* **Activity**: Pull every line containing "objects" from the data.

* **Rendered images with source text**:
============

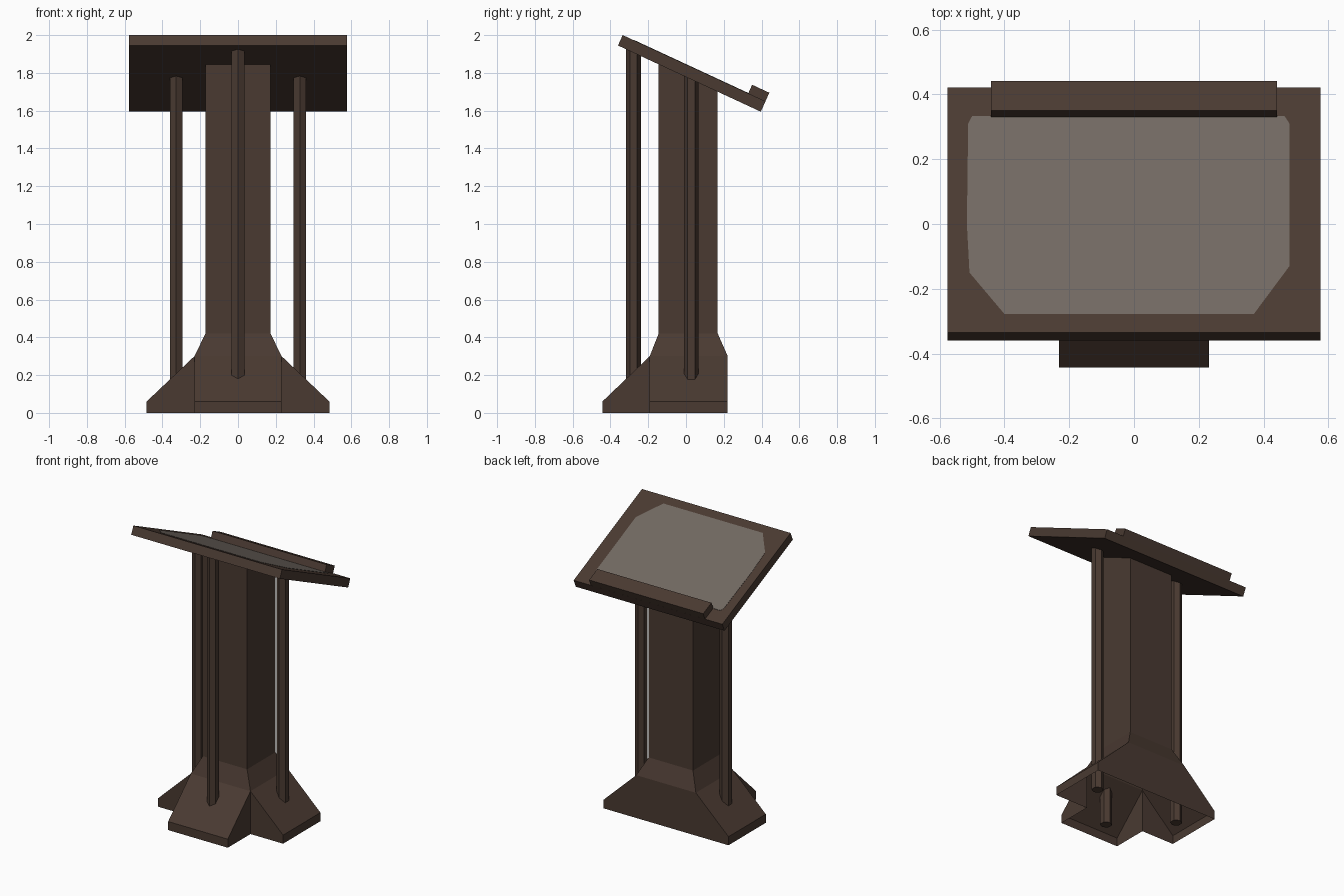
import bpy, bmesh, math
from mathutils import Vector

if "Cube" in bpy.data.objects:
    bpy.data.objects.remove(bpy.data.objects["Cube"])

def material(name, col):
    m = bpy.data.materials.new(name)
    m.diffuse_color = (*col, 1)
    m.use_nodes = True
    m.node_tree.nodes["Principled BSDF"].inputs["Base Color"].default_value = m.diffuse_color
    return m

WOOD = material("dark_wood", (0.068, 0.042, 0.031))
PAD = material("grey_pad", (0.165, 0.141, 0.120))

SLOPE = 0.4636                                     # desk drop per unit of y
def under(y): return 1.945 - (y + 0.36) * SLOPE    # desk underside height
def top(y): return 2.0 - (y + 0.335) * SLOPE       # desk top height

def finish(name, bm, mat):
    bmesh.ops.remove_doubles(bm, verts=bm.verts, dist=1e-5)
    bmesh.ops.recalc_face_normals(bm, faces=bm.faces)
    me = bpy.data.meshes.new(name)
    bm.to_mesh(me)
    bm.free()
    me.materials.append(mat)
    ob = bpy.data.objects.new(name, me)
    bpy.context.collection.objects.link(ob)
    return ob

def face(bm, pts):
    return bm.faces.new([bm.verts.new(p) for p in pts])

def extrude(bm, pts, vec):
    f = face(bm, pts)
    r = bmesh.ops.extrude_face_region(bm, geom=[f], use_keep_orig=True)
    bmesh.ops.translate(bm, vec=Vector(vec),
                        verts=[v for v in r["geom"] if isinstance(v, bmesh.types.BMVert)])

# column and flared base: one shell, open underneath
bm = bmesh.new()
CX, CF, CB = 0.172, -0.145, 0.168     # column half width, front, back
BX, BF, BB = 0.231, -0.192, 0.221     # flare half width, front, back
AX, AF, H, LIP = 0.484, -0.443, 0.30, 0.06
def ring(x, f, b, zf, zb):
    return [(-x, f, zf), (x, f, zf), (x, b, zb), (-x, b, zb)]
rings = [ring(CX, CF, CB, under(CF) + .01, under(CB) + .01),
         ring(CX, CF, CB, 0.42, 0.42), ring(BX, BF, BB, H, H)]
for a, b in zip(rings, rings[1:]):
    for i in range(4):
        j = (i + 1) % 4
        face(bm, [a[i], b[i], b[j], a[j]])
# side feet
for s in (-1, 1):
    prof = [(s * BX, H), (s * AX, LIP), (s * AX, 0), (s * BX, 0)]
    face(bm, [(x, BF, z) for x, z in prof])
    for (x0, z0), (x1, z1) in zip(prof[:2], prof[1:3]):
        face(bm, [(x0, BF, z0), (x1, BF, z1), (x1, BB, z1), (x0, BB, z0)])
    # cheeks of the front foot
    face(bm, [(s * BX, BF, H), (s * BX, AF, LIP), (s * BX, AF, 0), (s * BX, BF, 0)])
# front foot slope and toe
face(bm, [(-BX, BF, H), (BX, BF, H), (BX, AF, LIP), (-BX, AF, LIP)])
face(bm, [(-BX, AF, LIP), (BX, AF, LIP), (BX, AF, 0), (-BX, AF, 0)])
# flat back wall
face(bm, [(-BX, BB, H), (BX, BB, H), (AX, BB, LIP), (AX, BB, 0), (-AX, BB, 0), (-AX, BB, LIP)])
finish("column_and_base", bm, WOOD)

# hexagonal support rods
R = 0.039
for name, cx, cy in (("front_rod", 0, -0.278), ("left_rod", -0.327, 0.028),
                     ("right_rod", 0.327, 0.028)):
    bm = bmesh.new()
    pts = [(cx + R * math.cos(math.radians(90 + 60 * k)),
            cy + R * math.sin(math.radians(90 + 60 * k))) for k in range(6)]
    extrude(bm, [(x, y, 0) for x, y in pts], (0, 0, 1))
    for v in bm.verts:
        if v.co.z > 0.5:
            v.co.z = under(v.co.y) + 0.01
    finish(name, bm, WOOD)

# tilted desk and book ledge, profiles extruded across x
def slab(name, half, prof):
    bm = bmesh.new()
    extrude(bm, [(-half, y, z) for y, z in prof], (2 * half, 0, 0))
    finish(name, bm, WOOD)

slab("desk_board", 0.576, [(-0.36, under(-0.36)), (-0.335, top(-0.335)),
                           (0.421, top(0.421)), (0.396, under(0.396))])
slab("book_ledge", 0.442, [(0.329, top(0.329) - .002), (0.350, top(0.329) + .045),
                           (0.441, top(0.420) + .045), (0.420, top(0.420) - .002)])

# grey reading pad, a thin plate lying on the desk
bm = bmesh.new()
outline = [(-0.50, 0.333), (-0.512, 0.31), (-0.516, 0.0), (-0.508, -0.15), (-0.40, -0.278),
           (0.37, -0.278), (0.48, -0.13), (0.48, 0.31), (0.465, 0.333)]
extrude(bm, [(x, y, top(y) - 0.002) for x, y in outline], (0, 0, 0.004))
finish("reading_pad", bm, PAD)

============

* **Result of this task**:
if "Cube" in bpy.data.objects:
    bpy.data.objects.remove(bpy.data.objects["Cube"])
    ob = bpy.data.objects.new(name, me)
    bpy.context.collection.objects.link(ob)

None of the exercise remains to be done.